Virginia wines and more

One month ago, I spent 4 days in the balmy, thick air of Charlottesville, VA. The Wine Bloggers Conference of 2011 was held in this lovely city (home of my alma mater) on quite possibly the worst weekend possible.  The 110+ temperatures on Friday were the hottest in over 11 years we were later told. Sadly, that did not make up for the fact that we were there to taste and learn about wine, and being ridiculously uncomfortable and sticky makes it difficult to concentrate or learn just about anything. But determined to triumph, the bloggers mowed through tasting after tasting, thankful for air conditioning, enjoying the hospitality of the Commonwealth of Virginia. Rather than go through tasting notes and descriptions of all the wines I tried, I will instead share the nuggets of wisdom I took away from it all.

1. Virginia wine ain’t bad!
My memories of Virginia wine are actually very pleasant ones: sipping (probably more like drinking) wine at a sorority function in one of the vineyards near University of Virginia. I didn’t know much about wine back then, nor did I care. I was among friends and having a blast. But from what I’m told, Virginia wine has come a long way in the past 13 years.  One reason is that they have started to focus on varietals they do well, namely, Viognier, Cabernet Franc and Petit Verdot. (Despite this trend, the best red wines I tried, from Keswick Vineyards, were both Merlot and Cabernet Sauvignon.) The Petit Verdot coming from this state is pretty cool stuff – it is distinct and different. Dense, packed with fruit and age-worthy to boot, this grape handles the humidity, which is in Virginia to stay, so has great potential. On the white side, Viognier is the grape of the moment. Ripe and rich, many of the wines are BIG, some a bit over-the-top. Granted, most I tasted were from 2010, a very hot year, so I take that into consideration. Worth seeking out to taste, if you find a bottle. Some great wineries to note are Keswick Vineyards, Jefferson Vineyards, Blenheim Winery, Virginia Wineworks, Williamsburg Winery (Chardonnay) and Veritas.
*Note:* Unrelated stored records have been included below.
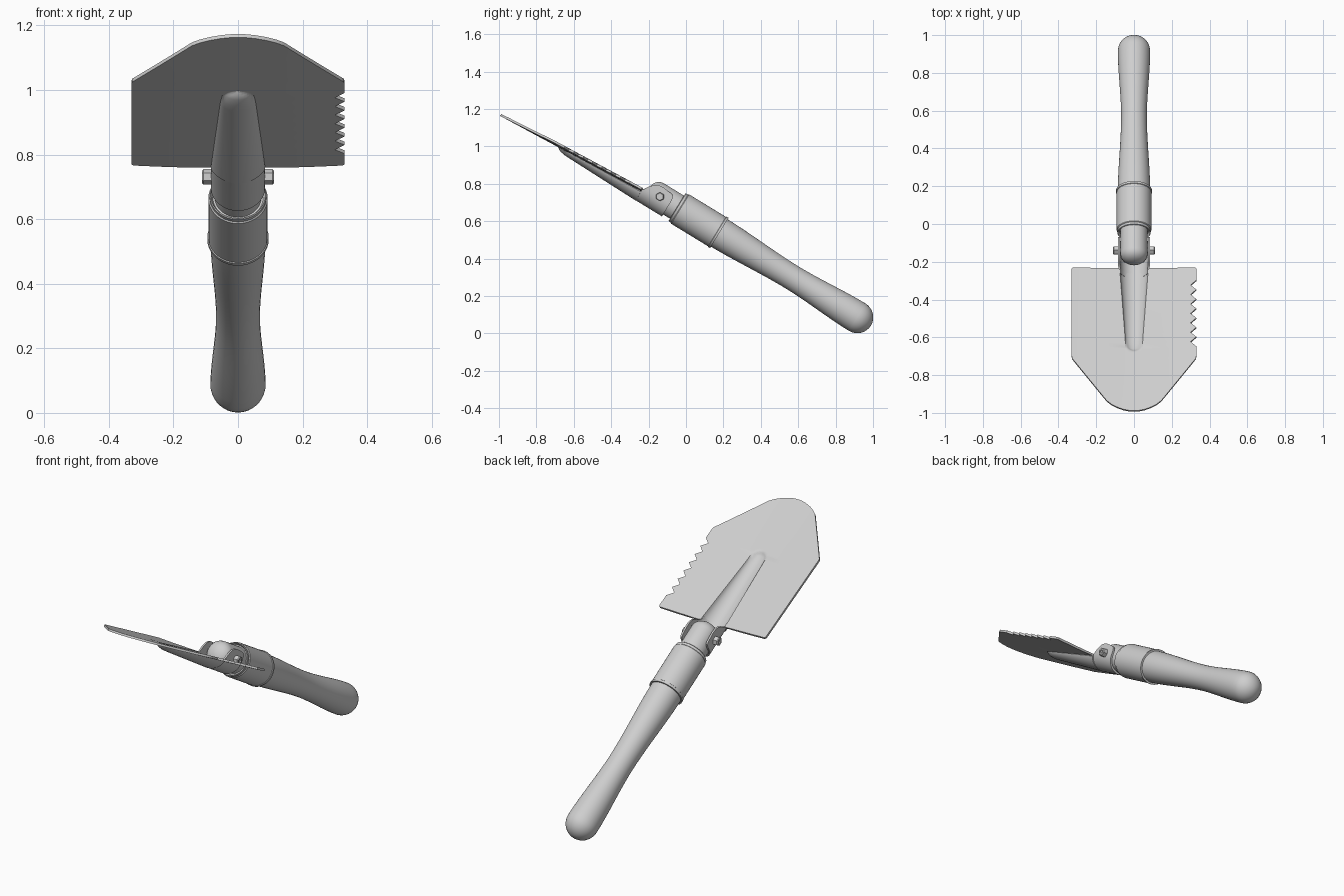
import bpy, bmesh, math
from mathutils import Vector

if "Cube" in bpy.data.objects:
    bpy.data.objects.remove(bpy.data.objects["Cube"])

TILT = math.radians(31.4)
C, S = math.cos(TILT), math.sin(TILT)

metal = bpy.data.materials.new("light grey")
metal.diffuse_color = (0.62, 0.62, 0.62, 1)
metal.use_nodes = True
metal.node_tree.nodes["Principled BSDF"].inputs["Base Color"].default_value = metal.diffuse_color


def P(x, s, n):
    """x sideways, s along the handle axis towards the blade, n upwards from the axis."""
    return Vector((x, 0.178 - C * s + S * n, 0.537 + S * s + C * n))


def lerp(table, v):
    for (a, fa), (b, fb) in zip(table, table[1:]):
        if v <= b:
            return fa + (fb - fa) * max(0, v - a) / (b - a)
    return table[-1][1]


def make(name, bm, thickness=0, angle=35):
    bmesh.ops.recalc_face_normals(bm, faces=bm.faces)
    me = bpy.data.meshes.new(name)
    bm.to_mesh(me)
    bm.free()
    ob = bpy.data.objects.new(name, me)
    bpy.context.collection.objects.link(ob)
    me.materials.append(metal)
    if thickness:
        mod = ob.modifiers.new("thickness", 'SOLIDIFY')
        mod.thickness = thickness
        mod.offset = 0
    bpy.ops.object.select_all(action='DESELECT')
    bpy.context.view_layer.objects.active = ob
    ob.select_set(True)
    if thickness:
        bpy.ops.object.modifier_apply(modifier="thickness")
    bpy.ops.object.shade_smooth_by_angle(angle=math.radians(angle))
    return ob


def loft(name, rows, closed=False, caps=False, **kw):
    bm = bmesh.new()
    vs = [[bm.verts.new(p) for p in row] for row in rows]
    n = len(rows[0])
    for a, b in zip(vs, vs[1:]):
        for i in range(n if closed else n - 1):
            j = (i + 1) % n
            bm.faces.new((a[i], a[j], b[j], b[i]))
    if caps:
        bm.faces.new(vs[0])
        bm.faces.new(vs[-1])
    return make(name, bm, **kw)


def turned(name, profile, segs=40):
    """Round part about the handle axis from (s, radius) pairs."""
    ring = [2 * math.pi * i / segs for i in range(segs)]
    return loft(name, [[P(r * math.cos(a), s, r * math.sin(a)) for a in ring]
                       for s, r in profile], closed=True, caps=True)


def pin(name, profile, segs):
    """Part about the hinge pin, from (x, radius) pairs."""
    ring = [2 * math.pi * i / segs for i in range(segs)]
    return loft(name, [[P(x, 0.372 + r * math.cos(a), r * math.sin(a)) for a in ring]
                       for x, r in profile], closed=True, caps=True)


# Handle: rounded butt, slim waist, swelling towards the collar
arc = [math.radians(a) for a in (3, 12, 24, 36, 48, 60, 70, 80)]
handle = [(-0.865 - 0.085 * math.cos(a), 0.085 * math.sin(a)) for a in arc]
for i in range(25):
    s = -0.865 + 0.875 * i / 24
    if s < -0.46:
        k = (s + 0.865) / 0.405
    else:
        k = 1 - (s + 0.46) / 0.47
    handle.append((s, 0.0855 - 0.0175 * (3 * k * k - 2 * k ** 3)))
turned("handle", handle)

# Locking collar with a lip at the handle end and a stepped mouth
turned("collar", [(0, 0.084), (0, 0.095), (0.012, 0.095), (0.014, 0.092), (0.245, 0.092),
                  (0.249, 0.088), (0.262, 0.088), (0.265, 0.085), (0.25, 0.078), (0.25, 0.07)])

# Hinge tube with a domed end
turned("hinge_tube", [(0.24, 0.072), (0.395, 0.072), (0.41, 0.069), (0.425, 0.06),
                      (0.437, 0.045), (0.445, 0.025), (0.447, 0.003)])

# Socket: U-shaped cradle with raised ears around the hinge tube
R = 0.079
ear = [(0.308, 0.02), (0.313, 0.038), (0.325, 0.046), (0.38, 0.052), (0.405, 0.05),
       (0.43, 0.038), (0.45, 0.016), (0.465, -0.008), (0.478, -0.02), (0.50, -0.024)]
rows = []
for s, h in ear:
    half = []
    for i in range(15):
        n = -R + (h + R) * (i / 14) ** 2
        half.append((R * math.sqrt(max(0, 1 - (n / R) ** 2)) if n < 0 else R, n))
    rows.append([P(-x, s, n) for x, n in reversed(half)] + [P(x, s, n) for x, n in half[1:]])
loft("socket", rows, thickness=0.01)

# Hinge pin and hexagonal heads
pin("hinge_pin", [(-0.1, 0.013), (0.1, 0.013)], 16)
for side, label in ((1, "right"), (-1, "left")):
    pin("pin_head_" + label, [(side * 0.082, 0.024), (side * 0.107, 0.024), (side * 0.111, 0.02),
                              (side * 0.111, 0.011), (side * 0.104, 0.011)], 6)

# Blade: outline as (distance forward, half width), saw teeth on the right edge
outline = [(0.237, 0.324), (0.243, 0.33), (0.705, 0.33), (0.718, 0.328), (0.73, 0.318),
           (0.94, 0.143), (0.958, 0.118), (0.972, 0.09), (0.984, 0.055), (0.99, 0.025), (0.991, 0.01)]
teeth, first, pitch = 7, 0.305, 0.05
saw = [(0.237, 0.324), (0.243, 0.33)]
for i in range(teeth):
    saw += [(first + i * pitch, 0.33), (first + (i + 0.5) * pitch, 0.30)]
saw += [(first + teeth * pitch, 0.33)]


def groove(x, s, w):
    """Depth of the pressed channel that fades out in a rounded end."""
    d = lerp([(0.47, 0.056), (0.93, 0.022)], s)
    t = (x / w) ** 2 + (max(0, s - 0.91) / 0.06) ** 2
    return d * (1 - t) ** 0.65 if t < 1 else 0


ys = {y for y, _ in outline} | {y for y, _ in saw}
ys |= {round(0.655 + 0.006 * i, 3) for i in range(8)}
ys |= {0.27, 0.76, 0.80, 0.85, 0.90}
rows = []
for y in sorted(ys):
    s = (0.1796 + y) / 0.8825
    left = lerp(outline, y)
    right = lerp(saw, y) if y <= saw[-1][0] else left
    w = lerp([(0.47, 0.08), (0.93, 0.048)], s)
    wc = min(w, left * 0.8)
    inner = [wc * math.sin(math.radians(a)) for a in range(-90, 91, 10)]
    xs = [-left, -left + (left - wc) / 3, -left + (left - wc) / 1.5] + inner
    xs += [wc + (right - wc) / 3, wc + (right - wc) / 1.5, right]
    rows.append([P(x, s, 0.003 - 0.0555 * s + 0.01 * (x / 0.33) ** 2 - groove(x, s, w)) for x in xs])
loft("blade", rows, thickness=0.012)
2. Alternative Packaging on the rise!
I admit it, I am a sucker for alternative packaging. I like finding new ways (greener ways!) to enclose wine rather than the standard bottle. I’m not saying I want to see Chateau Haut Brion go the way of Tetra Pak, but for my certain wines, I love to see less waste in my recycle bin. A couple I discovered this weekend include CalNaturale, who is putting some yummy organic grapes into a Tetra Pak (Chardonnay and Cabernet Sauvignon). The Chardonnay is crisp and bright and a perfect pack to put in my stroller’s cup holder. Am I allowed to say that? The other great pick was the Climber pouch, made by those behind the Clif bar, which is already a good in a bottle, but is quite fascinating in a pouch. This particular “pouch,” which looks like a giant Capri Sun, holds  a magnum of wine, but weighs as much as a standard glass bottle. After it’s opened, it stays fresh for about 30 days and is perfect for campers or a party. Great packaging and lower footprint.

3. Heat and Humidity make enjoying wine difficult
I wish I had more wines to write about – our delightful jaunt to Monticello was dampered by 100 degree heat and the same level of  humidity. It was pretty incredible to tour Monticello again, but I do wish being outside had been more enjoyable – I would have I’m sure enjoyed many more wines. Even those pouring their wine, trying to look enthusiastic but drenched in sweat, seemed put out.

So, from my few takeaways: try a Virginia wine if you can find one, you may be surprised. Grab a tetra pack or octavin (we love these) for your fridge. And when it’s hot and humid outside, find a pool and drink an ice cold beer!